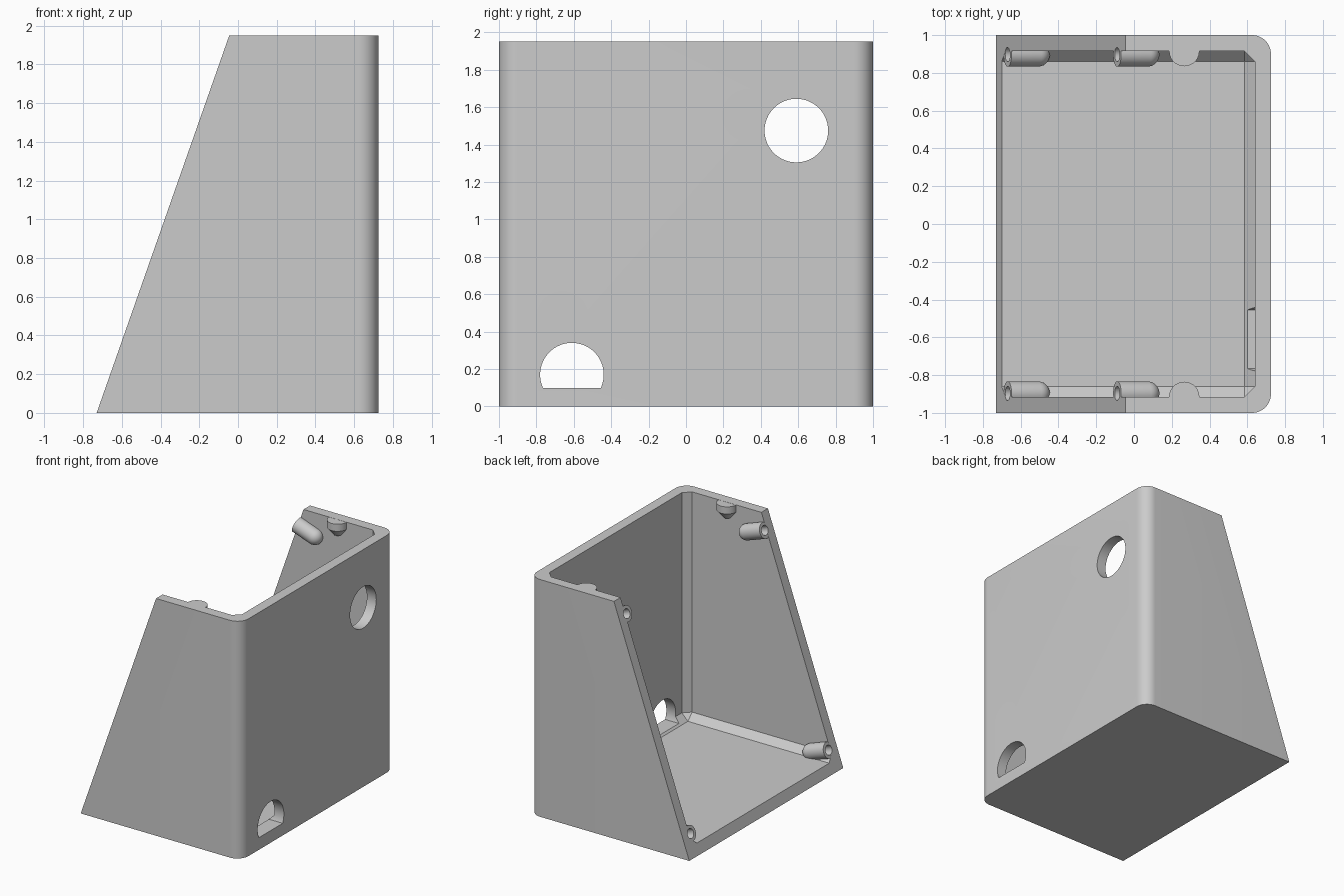
import bpy, bmesh, math
from mathutils import Vector, Matrix

if "Cube" in bpy.data.objects:
    bpy.data.objects.remove(bpy.data.objects["Cube"], do_unlink=True)

HEIGHT, FOOT, LIP, BACK = 1.95, -0.73, -0.045, 0.725
slope = Vector((LIP - FOOT, 0, HEIGHT)).normalized()
inward = Vector((slope.z, 0, -slope.x))

grey = bpy.data.materials.new("light grey plastic")
grey.use_nodes = True
grey.diffuse_color = (0.6, 0.6, 0.6, 1)
grey.node_tree.nodes["Principled BSDF"].inputs["Base Color"].default_value = (0.6, 0.6, 0.6, 1)


def finish(name, bm):
    bmesh.ops.recalc_face_normals(bm, faces=bm.faces)
    mesh = bpy.data.meshes.new(name)
    bm.to_mesh(mesh)
    bm.free()
    mesh.materials.append(grey)
    obj = bpy.data.objects.new(name, mesh)
    bpy.context.collection.objects.link(obj)
    return obj


def prism(bm, points, depth):
    face = bm.faces.new([bm.verts.new(p) for p in points])
    moved = bmesh.ops.extrude_face_region(bm, geom=[face])["geom"]
    verts = [v for v in moved if isinstance(v, bmesh.types.BMVert)]
    bmesh.ops.translate(bm, verts=verts, vec=depth)


def lathe(name, profile, start, direction, segments=40):
    """Revolve (radius, distance) pairs about an axis."""
    bm = bmesh.new()
    verts = [bm.verts.new((r, 0, h)) for r, h in profile]
    edges = [bm.edges.new(pair) for pair in zip(verts, verts[1:])]
    bmesh.ops.spin(bm, geom=verts + edges, cent=(0, 0, 0), axis=(0, 0, 1),
                   angle=math.tau, steps=segments)
    bmesh.ops.remove_doubles(bm, verts=bm.verts, dist=0.0003)
    turn = Vector((0, 0, 1)).rotation_difference(direction).to_matrix().to_4x4()
    bm.transform(Matrix.Translation(start) @ turn)
    return finish(name, bm)


def combine(target, tool, operation):
    mod = target.modifiers.new("shape", "BOOLEAN")
    mod.operation, mod.solver, mod.object = operation, "EXACT", tool
    bpy.context.view_layer.objects.active = target
    bpy.ops.object.modifier_apply(modifier=mod.name)
    bpy.data.objects.remove(tool, do_unlink=True)


# Outer body: sloped profile with rounded upright corners
bm = bmesh.new()
prism(bm, [(FOOT, -1, 0), (BACK, -1, 0), (BACK, -1, HEIGHT), (LIP, -1, HEIGHT)], (0, 2, 0))
corners = [e for e in bm.edges if all(v.co.x > BACK - 0.01 for v in e.verts)
           and abs(e.verts[0].co.z - e.verts[1].co.z) > 1]
bmesh.ops.bevel(bm, geom=corners, offset=0.1, segments=12, profile=0.5, affect="EDGES")
shell = finish("enclosure_shell", bm)

# Cavity, open at the top and the slope, chamfered inside
bm = bmesh.new()
prism(bm, [(-2, -0.915, 0.085), (0.64, -0.915, 0.085), (0.64, -0.915, 3), (-2, -0.915, 3)],
      (0, 1.83, 0))
inner = [e for e in bm.edges
         if all(v.co.z < 0.1 for v in e.verts) and any(v.co.x > 0 for v in e.verts)
         or all(v.co.x > 0 for v in e.verts) and abs(e.verts[0].co.z - e.verts[1].co.z) > 1]
bmesh.ops.bevel(bm, geom=inner, offset=0.055, segments=1, affect="EDGES")
combine(shell, finish("cavity", bm), "DIFFERENCE")

# Round hole and flat-bottomed cable opening
for y, z, flat in ((0.59, 1.475, 0), (-0.61, 0.17, 0.1)):
    bm = bmesh.new()
    ring = [math.tau * i / 64 for i in range(64)]
    prism(bm, [(0.5, y + 0.17 * math.cos(a), z + 0.17 * math.sin(a)) for a in ring], (0.5, 0, 0))
    if flat:
        bmesh.ops.bisect_plane(bm, geom=bm.verts[:] + bm.edges[:] + bm.faces[:],
                               plane_co=(0, 0, flat), plane_no=(0, 0, -1), clear_outer=True)
        bmesh.ops.holes_fill(bm, edges=bm.edges)
    combine(shell, finish("opening", bm), "DIFFERENCE")

# Screw bosses: round-ended on the slope, cone-ended under the rim
R = 0.064
dome = [(R * math.cos(t * math.pi / 16), 0.17 + R * math.sin(t * math.pi / 16)) for t in range(8)]
slope_boss = [(0, 0.001), (R, 0.001)] + dome + [(0, 0.17 + R)]
rim_boss = [(0, 0.001), (0.08, 0.001), (0.08, 0.06), (0.03, 0.12), (0, 0.12)]
slope_hole = [(0, -0.05), (0.038, -0.05), (0.038, 0.16), (0, 0.16)]
rim_hole = [(0, -0.05), (0.036, -0.05), (0.036, 0.09), (0, 0.09)]
down = Vector((0, 0, -1))

for side in (-1, 1):
    spots = [(Vector((x, side * 0.897, (x - FOOT) * slope.z / slope.x)),
              inward, slope_boss, slope_hole) for x in (-0.67, -0.09)]
    spots.append((Vector((0.266, side * 0.915, HEIGHT)), down, rim_boss, rim_hole))
    for start, direction, boss, hole in spots:
        combine(shell, lathe("screw_boss", boss, start, direction), "UNION")
        combine(shell, lathe("screw_hole", hole, start, direction), "DIFFERENCE")

# Smooth rounds with crisp edges
bpy.ops.object.select_all(action="DESELECT")
shell.select_set(True)
bpy.context.view_layer.objects.active = shell
bpy.ops.object.shade_smooth_by_angle(angle=math.radians(30))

------------------------------------------------

**Work instruction**
The required output is an exact retyping of the lines from the one that contains "for y, z, flat" through the last line of the material above.

**Response**
for y, z, flat in ((0.59, 1.475, 0), (-0.61, 0.17, 0.1)):
    bm = bmesh.new()
    ring = [math.tau * i / 64 for i in range(64)]
    prism(bm, [(0.5, y + 0.17 * math.cos(a), z + 0.17 * math.sin(a)) for a in ring], (0.5, 0, 0))
    if flat:
        bmesh.ops.bisect_plane(bm, geom=bm.verts[:] + bm.edges[:] + bm.faces[:],
                               plane_co=(0, 0, flat), plane_no=(0, 0, -1), clear_outer=True)
        bmesh.ops.holes_fill(bm, edges=bm.edges)
    combine(shell, finish("opening", bm), "DIFFERENCE")

# Screw bosses: round-ended on the slope, cone-ended under the rim
R = 0.064
dome = [(R * math.cos(t * math.pi / 16), 0.17 + R * math.sin(t * math.pi / 16)) for t in range(8)]
slope_boss = [(0, 0.001), (R, 0.001)] + dome + [(0, 0.17 + R)]
rim_boss = [(0, 0.001), (0.08, 0.001), (0.08, 0.06), (0.03, 0.12), (0, 0.12)]
slope_hole = [(0, -0.05), (0.038, -0.05), (0.038, 0.16), (0, 0.16)]
rim_hole = [(0, -0.05), (0.036, -0.05), (0.036, 0.09), (0, 0.09)]
down = Vector((0, 0, -1))

for side in (-1, 1):
    spots = [(Vector((x, side * 0.897, (x - FOOT) * slope.z / slope.x)),
              inward, slope_boss, slope_hole) for x in (-0.67, -0.09)]
    spots.append((Vector((0.266, side * 0.915, HEIGHT)), down, rim_boss, rim_hole))
    for start, direction, boss, hole in spots:
        combine(shell, lathe("screw_boss", boss, start, direction), "UNION")
        combine(shell, lathe("screw_hole", hole, start, direction), "DIFFERENCE")

# Smooth rounds with crisp edges
bpy.ops.object.select_all(action="DESELECT")
shell.select_set(True)
bpy.context.view_layer.objects.active = shell
bpy.ops.object.shade_smooth_by_angle(angle=math.radians(30))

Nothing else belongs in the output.